On the way to exploring the value of writing for defusing traumatic experience, Dr. James Pennebaker discovered some unexpected functions of small, innocuous words. Link to his recent article in Scientific America here.
In the early 1980s, Pennebaker, a social psychologist, wondered if writing about a traumatic experience, particularly a traumatic experience that a person previously had kept secret, would improve the person’s mental and physical health.
If he’d asked those of us who write a lot would have responded with an unqualified, “Yes.” But since he didn’t ask us, and anyway, scientists like to find things out for themselves, he went on to develop a computer program to analyze language people used to write about trauma.
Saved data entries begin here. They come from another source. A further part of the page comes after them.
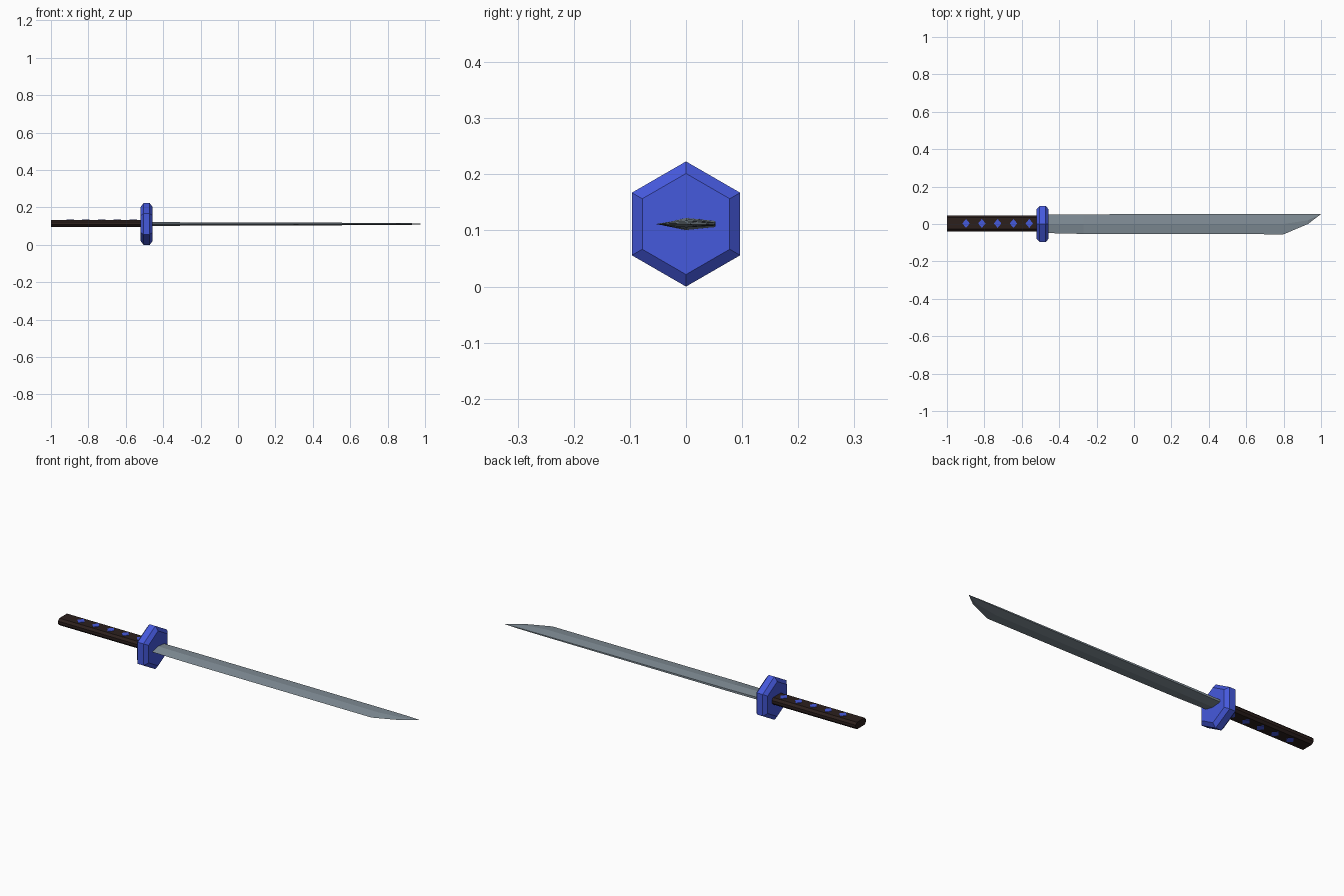
import bpy, bmesh, math

if "Cube" in bpy.data.objects:
    bpy.data.objects.remove(bpy.data.objects["Cube"])

ZC = 0.1115


def material(name, rgb):
    m = bpy.data.materials.new(name)
    m.diffuse_color = (*rgb, 1)
    m.use_nodes = True
    m.node_tree.nodes["Principled BSDF"].inputs["Base Color"].default_value = m.diffuse_color
    return m


def loft(name, sections, mat, tip=None):
    """Skin equal-length rings of points; cap both ends, or close on a tip point."""
    bm = bmesh.new()
    rings = [[bm.verts.new(p) for p in s] for s in sections]
    n = len(rings[0])
    for a, b in zip(rings, rings[1:]):
        for i in range(n):
            j = (i + 1) % n
            bm.faces.new((a[i], a[j], b[j], b[i]))
    bm.faces.new(rings[0])
    if tip:
        t = bm.verts.new(tip)
        for i in range(n):
            bm.faces.new((rings[-1][i], rings[-1][(i + 1) % n], t))
    else:
        bm.faces.new(rings[-1])
    bmesh.ops.recalc_face_normals(bm, faces=bm.faces)
    me = bpy.data.meshes.new(name)
    bm.to_mesh(me)
    bm.free()
    me.materials.append(mat)
    ob = bpy.data.objects.new(name, me)
    bpy.context.collection.objects.link(ob)
    return ob


blue = material("blue", (0.06, 0.1, 0.72))
dark = material("dark_wrap", (0.025, 0.014, 0.012))
steel = material("steel", (0.22, 0.27, 0.31))


# Hexagonal guard with bevelled rims
def hexagon(x, r):
    return [(x, r * math.sin(k * math.pi / 3), ZC + r * math.cos(k * math.pi / 3))
            for k in range(6)]


loft("guard", [hexagon(-0.521, 0.09), hexagon(-0.505, 0.1115),
               hexagon(-0.472, 0.1115), hexagon(-0.456, 0.09)], blue)


# Grip: flattened octagonal bar
GZ, GY, GH = 0.1145, 0.003, 0.018
half = [(0.042, 0.007), (0.031, GH), (-0.031, GH), (-0.042, 0.007)]
outline = half + [(-y, -z) for y, z in half]
loft("grip", [[(x, GY + y, GZ + z) for y, z in outline] for x in (-1.0, -0.49)], dark)

# Diamond studs on both flat sides of the grip
for k in range(5):
    x = -0.898 + 0.0845 * k
    for side, s in (("top", 1), ("bottom", -1)):
        ring = [(0.02, 0), (0, 0.024), (-0.02, 0), (0, -0.024)]
        loft(f"stud_{side}_{k + 1}",
             [[(x + u, GY + v, GZ + s * h) for u, v in ring] for h in (GH - 0.004, GH + 0.002)],
             blue)


# Blade: wedge section with a central ridge and a flat spine
def blade_section(x, edge, ridge, spine, hr, hs):
    return [(x, edge, ZC), (x, ridge, ZC + hr), (x, spine, ZC + hs),
            (x, spine, ZC - hs), (x, ridge, ZC - hr)]


loft("blade", [blade_section(-0.49, -0.048, 0.0, 0.049, 0.011, 0.006),
               blade_section(-0.27, -0.053, 0.0, 0.052, 0.009, 0.005),
               blade_section(0.80, -0.055, 0.0, 0.053, 0.006, 0.003),
               blade_section(0.93, 0.0, 0.02, 0.053, 0.004, 0.002)],
     steel, tip=(1.0, 0.053, ZC))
This and other projects amassed a huge amount of text which Pennebaker and his colleagues analyzed over some thirty years. They discovered a lot about the nuances of language. For example, mentally healthy people tend to use fewer I, me, my pronouns, while people with mental health issues use those pronouns more frequently.
There is a gender difference in the way men and women use words. I got to admit that, for me, this was another “duh” finding. Anyone who has tried to have a serious discussion with a person of the opposite gender probably already figured this out.
What I did find is surprising that word patterns can also identify emotional state, level of honesty, and leadership ability.
Consider these words: boy — chair — sister — hid
Even with no context, people form images of those words. We have mental images of what a boy looks like, what a chair looks like, what the action to hide something looks like and so on. My chair may not look like your chair, but we can communicate by saying, “chair.”
How about this list: it — with — the — never — most — very
It’s a lot harder to form images of those words, and almost impossible to communicate concepts with just those words.
Pennebaker called nouns, verbs, adjectives, and adverbs content words. 99.9% of the words we know are content words, but those words are used to make only 45% of what we say or write. Function words—pronouns, articles, prepositions , auxiliary verbs, negations, conjunctions, quantifiers, and adverb helpers—make up less than 0.1% of any language, but are used 55% of of the time. How the function words are used is what makes language, language.
The boy hid his sister under the chair, but the intruder still found her.
The boy was angry because his sister hid his chair.
Same nouns and verbs — boy, sister, hid, chair — but two sentences with very different meanings.
It’s the function words that
-- are style determiners. If you’re given two pages, one written by Tess Gerritsen and one by S. J. Rosen, you’ll come to the conclusion of who wrote what because of the function words, not the nouns and verbs. Try this experiment: have someone get a book by each of those authors and photocopy any page at random. Let’s say page 46 of each book. They should use a black marker to mark out proper nouns, like character names or locations. Then you take those two pages and, looking only at the function words, make a guess of who wrote which one. Chances are that you’ll be right.
- are words that our brains are not wired to notice. They flow through our consciousness almost without notice.
- require social skills to be used properly because the speaker and listener have to have shared assumptions and knowledge in order to engage in a conversation loaded with function words. This conversation is almost entirely function words. These two people obviously know what they are talking about, but we can only guess.
“Was he in?”
“What do you think?”
“What did he say?”
“To ask her.”
So, all that advise to writers to use descriptive adjectives and nouns, and strong, action verbs might just be wrong. There might be as much value in watching what pronouns our characters use, and how often and paying a lot more attention to function words.
Instead of a quote this week, here is a neurological factoid I picked up this past week.
If you are stuck on a problem, let’s say you can’t figure out how to get your protagonist to recognize the importance of the yellow rose as a clue, do exercises that involve cross-body movement. Swing your arms from one side to the other or do a little dance step that involves one foot stepping behind the other foot.
Cross-body movements integrate both halves of the brain and often result in unlocking solutions to problems.